  • Allow enough time. Application to graduate school can be a long process, particularly if you are applying to several programs. Allow enough time to search for graduate programs that may interest you, prepare and take admission exams if required, send transcripts, give faculty members enough time to write letters of recommendation, and make certain that you have completed the application process before the deadline dates. Graduate programs often have deadlines that may not allow for late applications.
  • Obtain letters of reference. Most graduate schools ask for letters of reference as part of the application process. Reference letters offer the opportunity to showcase you and your accomplishments. The best letter will be written by a faculty member who has taught you, advised you, supervised your independent research and spoken to you about your plans and goals.
  • Take the Graduate Record Examination. Many graduate programs require you to take the Graduate Record Examination (GRE). This test has two main parts, the General Test and the Subject Test. The General Test includes Verbal, Quantitative and Analytic Writing sections. The Subject Test covers your undergraduate major. This test must be taken before you begin the application process.
  • Consider location. Because graduate study in psychology is very competitive, limiting yourself geographically (“I must stay in Chicago”) can have a serious impact on your ability to find a program that is a good fit. Schools in major metropolitan areas are very attractive to applicants from around the country. If you are willing to travel to a different location (such as North Dakota, Alabama or Oklahoma) for the few years that it will take to earn a graduate degree, you may increase your odds of being admitted to a graduate program.

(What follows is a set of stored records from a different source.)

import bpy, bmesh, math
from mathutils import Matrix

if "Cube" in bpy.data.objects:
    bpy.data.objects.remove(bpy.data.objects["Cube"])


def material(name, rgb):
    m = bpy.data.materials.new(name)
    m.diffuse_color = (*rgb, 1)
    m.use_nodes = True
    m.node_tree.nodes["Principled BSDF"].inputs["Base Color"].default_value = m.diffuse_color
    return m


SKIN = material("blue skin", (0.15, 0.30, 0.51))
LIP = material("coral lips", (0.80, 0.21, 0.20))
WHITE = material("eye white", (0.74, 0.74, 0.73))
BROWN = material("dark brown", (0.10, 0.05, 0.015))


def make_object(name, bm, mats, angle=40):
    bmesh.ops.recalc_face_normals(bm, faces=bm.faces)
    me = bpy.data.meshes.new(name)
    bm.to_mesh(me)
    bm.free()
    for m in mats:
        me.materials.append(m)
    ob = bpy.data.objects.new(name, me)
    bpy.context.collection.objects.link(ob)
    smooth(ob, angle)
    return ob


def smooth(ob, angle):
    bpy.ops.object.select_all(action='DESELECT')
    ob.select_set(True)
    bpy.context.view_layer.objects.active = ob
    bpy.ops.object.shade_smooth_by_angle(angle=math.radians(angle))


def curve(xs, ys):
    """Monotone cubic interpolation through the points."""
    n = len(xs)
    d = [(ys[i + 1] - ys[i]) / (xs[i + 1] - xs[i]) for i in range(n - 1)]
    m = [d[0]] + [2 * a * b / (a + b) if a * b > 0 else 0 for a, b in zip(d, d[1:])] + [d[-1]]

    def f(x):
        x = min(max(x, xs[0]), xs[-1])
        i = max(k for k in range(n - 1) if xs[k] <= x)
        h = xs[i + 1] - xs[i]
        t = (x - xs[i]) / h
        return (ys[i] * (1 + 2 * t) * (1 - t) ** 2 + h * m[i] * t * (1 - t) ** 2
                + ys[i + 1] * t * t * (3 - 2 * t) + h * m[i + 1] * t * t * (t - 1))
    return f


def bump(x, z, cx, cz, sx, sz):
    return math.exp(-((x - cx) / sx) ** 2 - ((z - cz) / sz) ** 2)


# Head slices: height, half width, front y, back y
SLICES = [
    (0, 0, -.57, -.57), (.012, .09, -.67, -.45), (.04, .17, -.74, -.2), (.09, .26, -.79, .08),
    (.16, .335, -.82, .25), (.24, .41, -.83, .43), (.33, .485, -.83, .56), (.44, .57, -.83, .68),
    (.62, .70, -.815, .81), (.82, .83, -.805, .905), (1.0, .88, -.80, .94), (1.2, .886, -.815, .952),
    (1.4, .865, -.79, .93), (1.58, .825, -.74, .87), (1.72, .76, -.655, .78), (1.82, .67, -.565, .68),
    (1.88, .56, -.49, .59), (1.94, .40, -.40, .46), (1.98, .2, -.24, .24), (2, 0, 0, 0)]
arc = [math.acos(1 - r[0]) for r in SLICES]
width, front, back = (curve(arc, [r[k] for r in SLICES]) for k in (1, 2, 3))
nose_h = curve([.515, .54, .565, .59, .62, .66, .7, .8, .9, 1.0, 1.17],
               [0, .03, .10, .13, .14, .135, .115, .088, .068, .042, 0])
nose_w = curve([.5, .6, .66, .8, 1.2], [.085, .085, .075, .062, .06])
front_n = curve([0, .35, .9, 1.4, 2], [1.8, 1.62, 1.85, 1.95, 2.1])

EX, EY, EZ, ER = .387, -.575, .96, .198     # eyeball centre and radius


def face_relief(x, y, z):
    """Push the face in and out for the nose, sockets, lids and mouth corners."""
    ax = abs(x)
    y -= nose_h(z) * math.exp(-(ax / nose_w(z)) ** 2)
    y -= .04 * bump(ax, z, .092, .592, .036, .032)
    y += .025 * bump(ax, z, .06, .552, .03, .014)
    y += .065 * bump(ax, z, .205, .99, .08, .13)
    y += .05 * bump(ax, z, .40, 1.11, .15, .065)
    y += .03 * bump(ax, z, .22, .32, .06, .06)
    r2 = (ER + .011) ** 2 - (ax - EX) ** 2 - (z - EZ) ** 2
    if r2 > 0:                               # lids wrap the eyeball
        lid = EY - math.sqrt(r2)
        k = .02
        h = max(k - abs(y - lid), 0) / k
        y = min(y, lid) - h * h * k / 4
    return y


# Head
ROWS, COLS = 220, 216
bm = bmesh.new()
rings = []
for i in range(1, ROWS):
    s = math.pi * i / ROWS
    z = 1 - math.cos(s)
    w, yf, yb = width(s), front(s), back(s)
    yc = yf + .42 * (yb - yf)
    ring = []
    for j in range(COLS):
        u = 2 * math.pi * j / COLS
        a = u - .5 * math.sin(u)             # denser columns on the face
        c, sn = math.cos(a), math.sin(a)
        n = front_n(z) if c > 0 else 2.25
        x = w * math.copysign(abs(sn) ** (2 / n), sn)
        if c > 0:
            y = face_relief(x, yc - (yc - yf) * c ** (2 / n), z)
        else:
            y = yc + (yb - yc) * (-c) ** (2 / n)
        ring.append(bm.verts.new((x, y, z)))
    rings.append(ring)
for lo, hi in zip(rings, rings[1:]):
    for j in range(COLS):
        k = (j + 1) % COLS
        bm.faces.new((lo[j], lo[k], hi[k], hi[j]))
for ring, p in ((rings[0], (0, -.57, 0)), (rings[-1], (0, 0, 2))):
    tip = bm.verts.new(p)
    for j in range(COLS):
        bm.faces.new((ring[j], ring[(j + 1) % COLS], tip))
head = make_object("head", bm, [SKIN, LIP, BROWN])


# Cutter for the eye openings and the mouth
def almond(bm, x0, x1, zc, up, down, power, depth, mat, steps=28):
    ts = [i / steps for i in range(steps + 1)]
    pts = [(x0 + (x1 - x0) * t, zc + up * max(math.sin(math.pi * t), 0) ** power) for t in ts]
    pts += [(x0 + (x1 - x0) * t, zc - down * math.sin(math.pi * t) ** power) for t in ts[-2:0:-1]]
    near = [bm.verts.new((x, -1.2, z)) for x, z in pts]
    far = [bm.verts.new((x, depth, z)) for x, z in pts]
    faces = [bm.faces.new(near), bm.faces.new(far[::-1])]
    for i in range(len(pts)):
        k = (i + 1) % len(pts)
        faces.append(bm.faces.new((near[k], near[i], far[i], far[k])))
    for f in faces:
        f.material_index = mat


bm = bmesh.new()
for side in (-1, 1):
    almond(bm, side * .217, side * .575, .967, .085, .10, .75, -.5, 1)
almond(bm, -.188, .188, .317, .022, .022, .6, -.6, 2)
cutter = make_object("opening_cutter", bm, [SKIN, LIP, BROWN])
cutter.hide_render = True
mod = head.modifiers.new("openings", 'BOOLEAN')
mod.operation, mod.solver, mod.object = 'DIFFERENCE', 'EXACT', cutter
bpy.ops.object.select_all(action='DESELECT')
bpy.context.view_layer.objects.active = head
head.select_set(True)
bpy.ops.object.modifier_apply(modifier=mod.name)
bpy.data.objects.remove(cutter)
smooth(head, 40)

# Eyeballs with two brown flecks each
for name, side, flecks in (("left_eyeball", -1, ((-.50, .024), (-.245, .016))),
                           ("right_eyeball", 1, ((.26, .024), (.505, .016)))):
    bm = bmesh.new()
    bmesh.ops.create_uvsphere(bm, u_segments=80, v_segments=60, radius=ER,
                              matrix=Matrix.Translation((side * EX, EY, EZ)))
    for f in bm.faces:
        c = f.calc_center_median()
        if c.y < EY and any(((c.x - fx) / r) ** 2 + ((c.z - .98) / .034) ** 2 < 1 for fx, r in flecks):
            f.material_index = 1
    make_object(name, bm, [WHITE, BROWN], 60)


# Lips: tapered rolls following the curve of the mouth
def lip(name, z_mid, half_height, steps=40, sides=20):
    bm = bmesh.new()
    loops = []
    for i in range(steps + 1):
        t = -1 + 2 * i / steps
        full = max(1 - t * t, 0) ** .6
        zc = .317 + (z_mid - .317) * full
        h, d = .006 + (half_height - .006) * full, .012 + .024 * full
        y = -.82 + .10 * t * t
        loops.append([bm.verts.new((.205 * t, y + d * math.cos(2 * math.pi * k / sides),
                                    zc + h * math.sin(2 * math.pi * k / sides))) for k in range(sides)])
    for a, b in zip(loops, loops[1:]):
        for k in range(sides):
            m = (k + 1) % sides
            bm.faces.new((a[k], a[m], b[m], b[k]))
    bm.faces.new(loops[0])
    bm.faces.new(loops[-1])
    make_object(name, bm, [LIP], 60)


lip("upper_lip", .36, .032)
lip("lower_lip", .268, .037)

For more tips, check out Mary Petrosko’s paper, “So You Want to Go to Graduate School (pdf).” A 2009 graduate of Dominican, Petrosko successfully navigated her way through the graduate school application process.

PhD Programs

PhD programs are offered by major research institutions such as DePaul University, the University of Illinois and Northwestern University. PhD students ordinarily must attend on a full-time basis.

PhD programs are competitive. A university may receive 300 to 400 applications for fewer than 10 open slots.

It is difficult to enter a PhD program without completing an independent research project as an undergraduate. At Dominican, you can gain research experience by doing an Honors project or a Degree with Distinction project. Get an early start: ask your Dominican advisor about doing independent research before the end of your second year of study.

PhD programs favor applicants who have a strong mathematics and natural science background. Take as many courses in these areas as you can, particularly biology, neuroscience and math through calculus. Even better: earn a minor in one of these areas.

PsyD Programs

PsyD programs are typically offered in freestanding schools of psychology. This degree is based on the professional model of training, which focuses on applied training in clinical settings. Students are prepared for professional clinical service, not research or teaching.

PsyD programs typically admit much larger classes of students than PhD programs, and they usually offer little, if any, financial aid. PsyD students typically fund their education through savings, earnings or educational loans.